Minn doesn't think the good times can continue to roll indefinitely. "The prices are escalating because every idiot and his uncle are trying to get in the development business. Money is so cheap that everybody thinks they can build faster than the next guy and avoid the crash. Another obstacle is that there's absolutely no activity in offices and commercial warehouse space--that market is oversaturated. When the dot-com businesses blew up, they laid off a lot of people and did a lot of contracting and subleasing of space, so nobody is building anything new in offices.
"That leaves big firms like Mortenson and McGough and Opus with huge staffs and no projects, except some public government buildings and the occasional stadium they all fight over," Minn continues. "So now they are getting into housing. But the only thing they know how to do is towers. There will be a corrective action. We will build until we're overbuilt, build ourselves into losses sometime in the next 12 to 18 months. And once interest rates go up, this market will dry up like a mouse's asshole. If you see interest rates go up 150 basis points [1.5 percent], housing construction will come to a screeching halt."

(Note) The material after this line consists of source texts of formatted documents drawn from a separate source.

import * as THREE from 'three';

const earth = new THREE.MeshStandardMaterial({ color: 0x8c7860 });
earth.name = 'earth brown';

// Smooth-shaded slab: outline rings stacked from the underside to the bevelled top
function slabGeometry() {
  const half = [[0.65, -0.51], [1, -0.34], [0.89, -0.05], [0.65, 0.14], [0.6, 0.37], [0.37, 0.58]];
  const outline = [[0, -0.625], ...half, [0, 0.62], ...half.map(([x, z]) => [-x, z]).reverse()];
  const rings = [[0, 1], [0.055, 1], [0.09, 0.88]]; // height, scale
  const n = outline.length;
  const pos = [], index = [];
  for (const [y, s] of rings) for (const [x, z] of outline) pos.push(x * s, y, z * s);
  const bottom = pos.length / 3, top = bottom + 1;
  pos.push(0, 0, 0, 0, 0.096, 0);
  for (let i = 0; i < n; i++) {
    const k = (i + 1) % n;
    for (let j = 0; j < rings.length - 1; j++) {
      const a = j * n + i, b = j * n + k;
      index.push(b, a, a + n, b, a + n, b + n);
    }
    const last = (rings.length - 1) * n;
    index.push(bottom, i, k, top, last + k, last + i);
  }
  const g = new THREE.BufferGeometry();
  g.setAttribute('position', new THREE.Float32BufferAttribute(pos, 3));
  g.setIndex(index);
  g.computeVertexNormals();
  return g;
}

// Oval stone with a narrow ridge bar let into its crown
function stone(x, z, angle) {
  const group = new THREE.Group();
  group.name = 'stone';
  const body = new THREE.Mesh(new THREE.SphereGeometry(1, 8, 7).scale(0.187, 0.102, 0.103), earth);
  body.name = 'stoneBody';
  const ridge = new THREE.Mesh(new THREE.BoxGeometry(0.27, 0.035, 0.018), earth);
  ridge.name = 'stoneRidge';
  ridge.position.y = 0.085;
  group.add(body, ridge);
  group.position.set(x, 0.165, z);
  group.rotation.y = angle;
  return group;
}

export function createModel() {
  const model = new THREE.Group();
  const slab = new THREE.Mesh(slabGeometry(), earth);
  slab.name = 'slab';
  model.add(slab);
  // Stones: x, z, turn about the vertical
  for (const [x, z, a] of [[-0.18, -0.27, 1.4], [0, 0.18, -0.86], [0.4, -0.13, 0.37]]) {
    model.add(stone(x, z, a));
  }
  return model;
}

One advantage of an overbuilt market would be more affordable housing as rental and purchase rates decline. Over in the Loring Park area, where a significant gay population established one of the city's more stable residential neighborhoods decades ago, Goodman sees some relatively affordable rental units opening up as long-time denizens invest in higher-priced options being built in that part of town. There's also been a fair share of affordable housing rehab and construction in less trendy pockets of the city. Alan Arthur's CCHT manages nearly 20 projects comprising well over 1,000 units downtown. But fewer than 150 of them are located in the suddenly prestigious North Loop, Downtown East, and Downtown West neighborhoods.

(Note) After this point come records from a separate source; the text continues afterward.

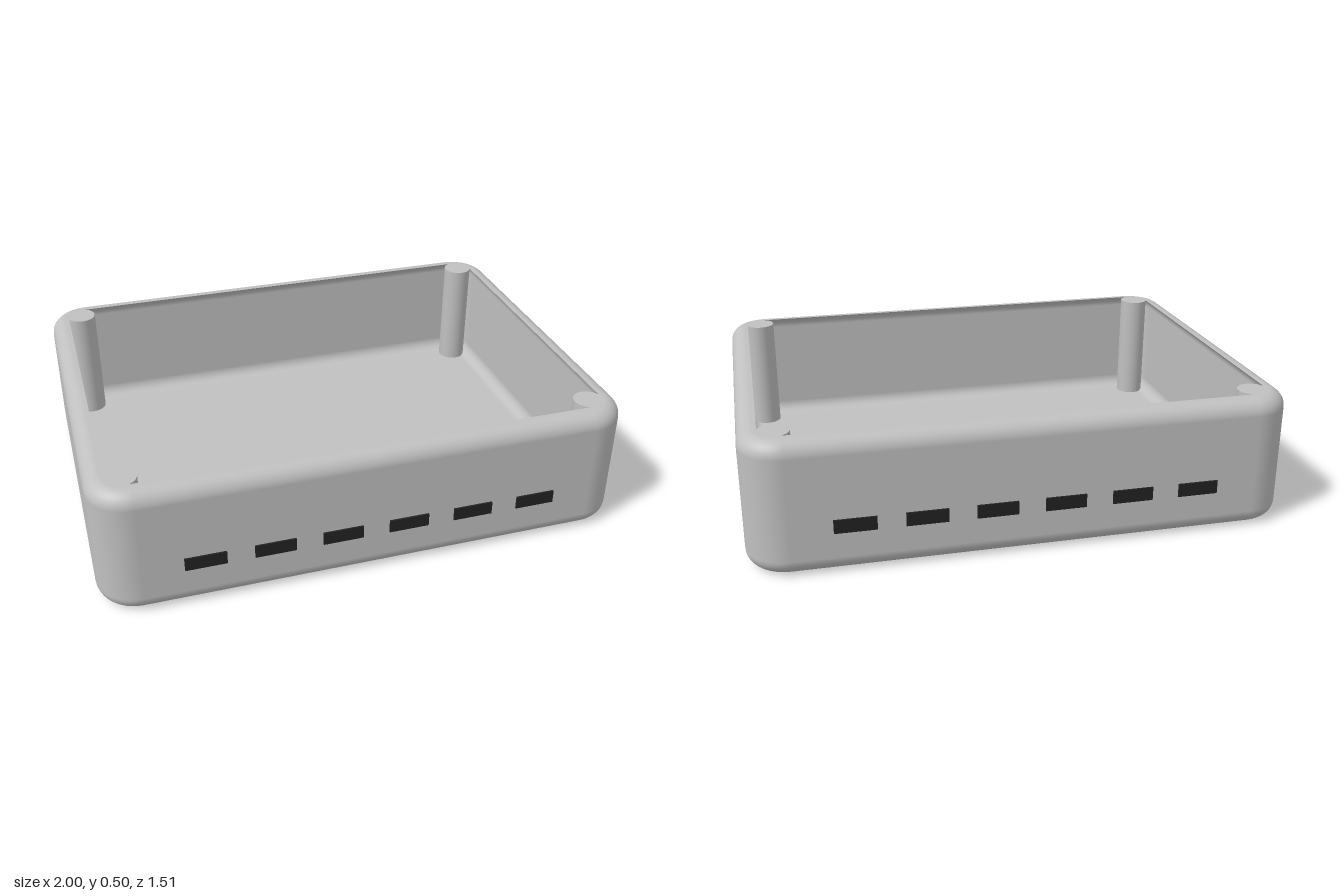
import * as THREE from 'three';

const HALF_X = 1, HALF_Z = 0.75, HEIGHT = 0.5;
const CORNER = 0.15;   // plan corner radius
const EDGE = 0.06;     // outer edge rounding
const WALL = 0.05, INNER = 0.05, LIP = 0.98; // LIP: angle at which the rim cuts the inner curl

// Closed wall section, each step: [inset, y, outward normal, upward normal]
function shellProfile() {
  const rows = [[null, 0, 0, -1]];
  const arc = (from, to, step) => {
    for (let i = 0; i <= 8; i++) {
      const a = from + (to - from) * i / 8;
      rows.push(step(Math.cos(a), Math.sin(a)));
    }
  };
  const q = Math.PI / 2;
  const lipY = HEIGHT - INNER * Math.sin(LIP);
  // bottom edge, top edge
  arc(-q, 0, (c, s) => [EDGE * (1 - c), EDGE + EDGE * s, c, s]);
  arc(0, q, (c, s) => [EDGE * (1 - c), HEIGHT - EDGE + EDGE * s, c, s]);
  // flat rim up to the opening
  rows.push([WALL + INNER * (1 - Math.cos(LIP)), HEIGHT, 0, 1]);
  // inward curl below the rim, then the curve into the floor
  arc(LIP, 0, (c, s) => [WALL + INNER * (1 - c), lipY + INNER * s, -c, -s]);
  arc(0, q, (c, s) => [WALL + INNER * (1 - c), WALL + INNER * (1 - s), -c, s]);
  rows.push([null, WALL, 0, 1]);
  return rows;
}

// Sweep the section around a rounded rectangle; a null inset closes to the centre
function shellGeometry() {
  const rows = shellProfile(), seg = 10, count = 4 * (seg + 1);
  const pos = [], nor = [], idx = [];
  for (const [inset, y, out, up] of rows) {
    for (let k = 0; k < 4; k++) {
      const sx = k === 0 || k === 3 ? 1 : -1, sz = k < 2 ? 1 : -1;
      for (let i = 0; i <= seg; i++) {
        const t = (k + i / seg) * Math.PI / 2;
        const c = Math.cos(t), s = Math.sin(t);
        if (inset === null) pos.push(0, y, 0);
        else {
          const r = CORNER - inset;
          pos.push(sx * (HALF_X - CORNER) + r * c, y, sz * (HALF_Z - CORNER) + r * s);
        }
        nor.push(c * out, up, s * out);
      }
    }
  }
  for (let j = 0; j < rows.length - 1; j++) {
    for (let i = 0; i < count; i++) {
      const n = (i + 1) % count;
      const a = j * count + i, b = j * count + n, c = a + count, d = b + count;
      if (rows[j][0] !== null) idx.push(a, c, b);
      if (rows[j + 1][0] !== null) idx.push(b, c, d);
      else idx.push(b, c, d);
    }
  }
  const g = new THREE.BufferGeometry();
  g.setAttribute('position', new THREE.Float32BufferAttribute(pos, 3));
  g.setAttribute('normal', new THREE.Float32BufferAttribute(nor, 3));
  g.setIndex(idx);
  return g;
}

export function createModel() {
  const model = new THREE.Group();
  model.name = 'enclosureBase';
  const grey = new THREE.MeshStandardMaterial({ color: 0xc0c0c0 });
  grey.name = 'light grey';
  const black = new THREE.MeshStandardMaterial({ color: 0x222222 });
  black.name = 'near black';

  const add = (name, geometry, material, x, y, z) => {
    const mesh = new THREE.Mesh(geometry, material);
    mesh.name = name;
    mesh.position.set(x, y, z);
    model.add(mesh);
  };

  add('shell', shellGeometry(), grey, 0, 0, 0);

  // Screw posts in the corners, flush with the rim
  const postHeight = HEIGHT - WALL + 0.01;
  const post = new THREE.CylinderGeometry(0.058, 0.058, postHeight, 32);
  for (const sx of [-1, 1]) for (const sz of [-1, 1]) {
    add('screwPost', post, grey, sx * 0.875, HEIGHT - postHeight / 2, sz * 0.625);
  }

  // Vent slots along the front and back
  const slot = new THREE.BoxGeometry(0.15, 0.05, 0.009);
  for (const sz of [-1, 1]) for (let i = 0; i < 6; i++) {
    add(sz > 0 ? 'frontVent' : 'backVent', slot, black, -0.625 + i * 0.25, 0.18, sz * 0.7525);
  }
  return model;
}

Arthur argues, "There ought to be affordable housing as part of the upper-level communities we are building downtown. We as a city should do it intentionally and [plan well] and not be simply at the mercy of the market." In that spirit, the City Council passed an affordable housing resolution five years ago that stipulated any developer seeking city financing for a project involving more than 10 units must make at least 20 percent of them affordable to those earning half the metro median income. But Arthur points out that the resolution has been weakened in recent years. For developers who demonstrate they can't achieve the 20 percent threshold, there is an alternative compliance mechanism that allows them to instead pay $80,000 into an affordable housing fund for every unit they fall below 20 percent. "But of course it costs more than $80,000 to develop each unit," Arthur says, giving developers an incentive to simply pay into the fund.